## Goal of the exercise
Reply with one number: the count of lines in the data that hold the string "start".

## Supplied material

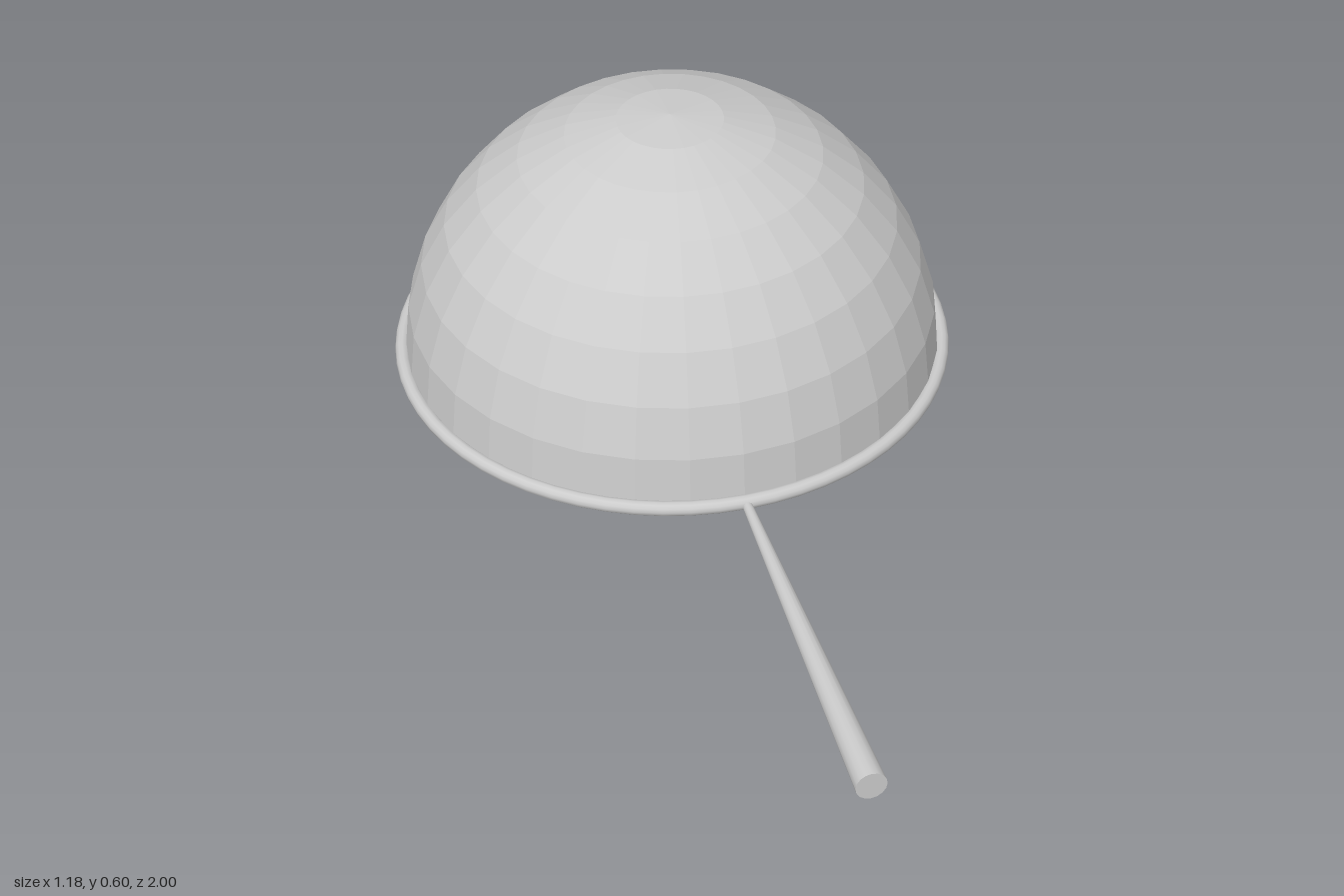
import * as THREE from 'three';

const CENTER_Y = 0.032;
const BOWL_Z = -0.41;

export function createModel() {
  const model = new THREE.Group();
  const add = (name, geometry, options = {}) => {
    const material = new THREE.MeshStandardMaterial({ color: 0xcccccc, ...options });
    const mesh = new THREE.Mesh(geometry, material);
    mesh.name = name;
    model.add(mesh);
    return mesh;
  };

  // Thin faceted bowl, turned upside down and open below
  const bowl = add(
    'bowl',
    new THREE.SphereGeometry(0.568, 32, 8, 0, Math.PI * 2, 0, Math.PI / 2),
    { flatShading: true, side: THREE.DoubleSide }
  );
  bowl.position.set(0, CENTER_Y, BOWL_Z);

  // Rounded wire rim around the opening
  const rim = add('rim', new THREE.TorusGeometry(0.575, 0.0155, 12, 64).rotateX(Math.PI / 2));
  rim.position.set(0, CENTER_Y + 0.002, BOWL_Z);

  // Tapered handle, widening toward its free end
  const start = 0.165, end = 1;
  const handle = add(
    'handle',
    new THREE.CylinderGeometry(0.031, 0.01, end - start, 16).rotateX(Math.PI / 2)
  );
  handle.position.set(0, CENTER_Y, (start + end) / 2);

  return model;
}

## Task output
3